The ToString method has a number of overloaded versions that can be used to apply a custom format. As we have already seen the simple ToString() method returns a string formatted as (real,imaginary).
The ToString(string) method will apply a standard format string to the two double precision values that make up the number. You can look up "Standard Numeric Format Strings" in the documentation. For example:
Complex z = Complex.Exp( Complex.ImaginaryOne * Math.PI); Console.WriteLine(z.ToString("F3"));
That is two fixed point values with 3 digits after the decimal point. You can only use format specifiers that apply to Double.
The methods ToString(IFormatProvider) and ToString(string,IFormatProvider) will format the number using the culture specified by the IFormatProvider and in the second case will also format the doubles using the format string.
Console.WriteLine( z.ToString( new CultureInfo("es-ES"))); Console.WriteLine( z.ToString("F3",new CultureInfo("es-ES")));
(-1, 1,22460635382238E-16) (-1,000, 0,000)
Note: es-ES is the specifier for Spanish and Spain.
The documentation contains an example of building a custom formatter that can be used to print values in the form a+ib or a+jb. However because you can't inherit from a struct and even adding extension methods is difficult trying to extend Complex in any reasonably object-oriented way is doomed to fail.
If you would like to see an example of Complex in use then see:
Back in the days when C was the language of choice, pointers meant programming and vice versa.
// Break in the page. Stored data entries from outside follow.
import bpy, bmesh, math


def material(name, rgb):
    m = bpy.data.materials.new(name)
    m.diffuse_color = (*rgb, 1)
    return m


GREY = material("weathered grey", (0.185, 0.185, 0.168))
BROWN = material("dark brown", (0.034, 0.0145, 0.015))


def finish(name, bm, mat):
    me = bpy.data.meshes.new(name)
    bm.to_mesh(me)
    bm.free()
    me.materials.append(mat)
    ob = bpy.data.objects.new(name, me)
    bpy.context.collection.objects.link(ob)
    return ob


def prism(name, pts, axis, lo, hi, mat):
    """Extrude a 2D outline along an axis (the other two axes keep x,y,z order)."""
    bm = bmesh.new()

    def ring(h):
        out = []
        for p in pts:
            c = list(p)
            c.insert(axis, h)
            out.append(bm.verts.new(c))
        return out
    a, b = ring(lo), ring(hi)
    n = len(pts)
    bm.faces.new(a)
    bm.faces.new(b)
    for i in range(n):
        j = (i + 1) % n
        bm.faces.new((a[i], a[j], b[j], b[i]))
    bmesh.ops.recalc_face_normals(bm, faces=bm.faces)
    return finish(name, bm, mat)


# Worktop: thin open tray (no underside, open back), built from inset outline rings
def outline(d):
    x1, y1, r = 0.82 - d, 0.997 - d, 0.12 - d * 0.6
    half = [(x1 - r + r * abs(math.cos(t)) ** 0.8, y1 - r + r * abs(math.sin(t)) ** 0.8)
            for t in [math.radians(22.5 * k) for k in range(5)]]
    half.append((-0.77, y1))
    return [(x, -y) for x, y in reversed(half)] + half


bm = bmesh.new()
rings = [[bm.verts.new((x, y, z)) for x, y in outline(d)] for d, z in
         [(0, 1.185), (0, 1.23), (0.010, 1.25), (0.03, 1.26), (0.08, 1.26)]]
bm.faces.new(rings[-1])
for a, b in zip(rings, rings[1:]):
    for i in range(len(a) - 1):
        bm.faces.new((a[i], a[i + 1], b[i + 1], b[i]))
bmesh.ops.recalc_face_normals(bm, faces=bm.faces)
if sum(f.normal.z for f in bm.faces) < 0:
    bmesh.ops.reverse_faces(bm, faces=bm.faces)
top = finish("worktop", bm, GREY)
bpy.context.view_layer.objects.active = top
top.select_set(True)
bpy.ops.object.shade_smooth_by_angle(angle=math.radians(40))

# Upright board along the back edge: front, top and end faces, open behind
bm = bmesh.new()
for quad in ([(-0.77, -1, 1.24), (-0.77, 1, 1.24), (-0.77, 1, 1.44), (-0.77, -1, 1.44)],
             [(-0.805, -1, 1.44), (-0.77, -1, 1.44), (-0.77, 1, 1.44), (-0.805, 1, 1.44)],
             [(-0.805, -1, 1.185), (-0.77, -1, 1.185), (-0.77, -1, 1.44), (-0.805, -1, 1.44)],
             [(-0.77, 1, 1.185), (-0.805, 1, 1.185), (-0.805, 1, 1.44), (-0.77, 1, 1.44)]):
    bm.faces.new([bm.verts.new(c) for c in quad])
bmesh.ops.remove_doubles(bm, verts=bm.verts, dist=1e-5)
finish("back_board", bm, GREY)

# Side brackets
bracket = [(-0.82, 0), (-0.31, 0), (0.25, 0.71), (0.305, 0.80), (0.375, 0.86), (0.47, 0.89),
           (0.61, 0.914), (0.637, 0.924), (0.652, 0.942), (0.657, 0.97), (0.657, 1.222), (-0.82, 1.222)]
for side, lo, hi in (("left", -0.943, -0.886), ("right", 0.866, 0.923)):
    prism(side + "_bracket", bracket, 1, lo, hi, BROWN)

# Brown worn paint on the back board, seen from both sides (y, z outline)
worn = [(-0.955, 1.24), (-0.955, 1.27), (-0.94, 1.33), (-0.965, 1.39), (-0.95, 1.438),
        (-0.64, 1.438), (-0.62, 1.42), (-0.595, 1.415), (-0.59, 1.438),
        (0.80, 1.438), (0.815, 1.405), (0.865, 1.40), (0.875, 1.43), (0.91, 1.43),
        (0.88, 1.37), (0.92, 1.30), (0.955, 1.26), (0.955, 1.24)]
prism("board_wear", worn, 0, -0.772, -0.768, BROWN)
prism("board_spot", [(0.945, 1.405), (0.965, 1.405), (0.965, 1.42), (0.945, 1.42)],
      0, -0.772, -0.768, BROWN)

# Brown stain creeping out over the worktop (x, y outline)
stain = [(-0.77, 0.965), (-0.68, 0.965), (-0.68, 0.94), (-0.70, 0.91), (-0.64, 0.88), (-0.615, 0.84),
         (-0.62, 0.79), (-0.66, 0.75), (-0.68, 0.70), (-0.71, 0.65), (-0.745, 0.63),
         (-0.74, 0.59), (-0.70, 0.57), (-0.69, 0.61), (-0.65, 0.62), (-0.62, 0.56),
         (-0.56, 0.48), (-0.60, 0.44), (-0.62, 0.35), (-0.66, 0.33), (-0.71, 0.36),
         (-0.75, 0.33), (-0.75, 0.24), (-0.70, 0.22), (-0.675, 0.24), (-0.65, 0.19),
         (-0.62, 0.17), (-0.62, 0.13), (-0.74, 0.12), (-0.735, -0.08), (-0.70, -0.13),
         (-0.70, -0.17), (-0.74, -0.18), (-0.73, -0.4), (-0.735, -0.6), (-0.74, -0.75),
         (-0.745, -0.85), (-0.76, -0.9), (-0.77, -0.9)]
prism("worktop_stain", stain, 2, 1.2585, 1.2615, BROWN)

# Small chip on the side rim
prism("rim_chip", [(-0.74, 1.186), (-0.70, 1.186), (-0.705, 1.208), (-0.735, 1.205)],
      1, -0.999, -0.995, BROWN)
Now in the more sophisticated and abstract days of C#, and even C++, raw pointers are a facility that is [ ... ]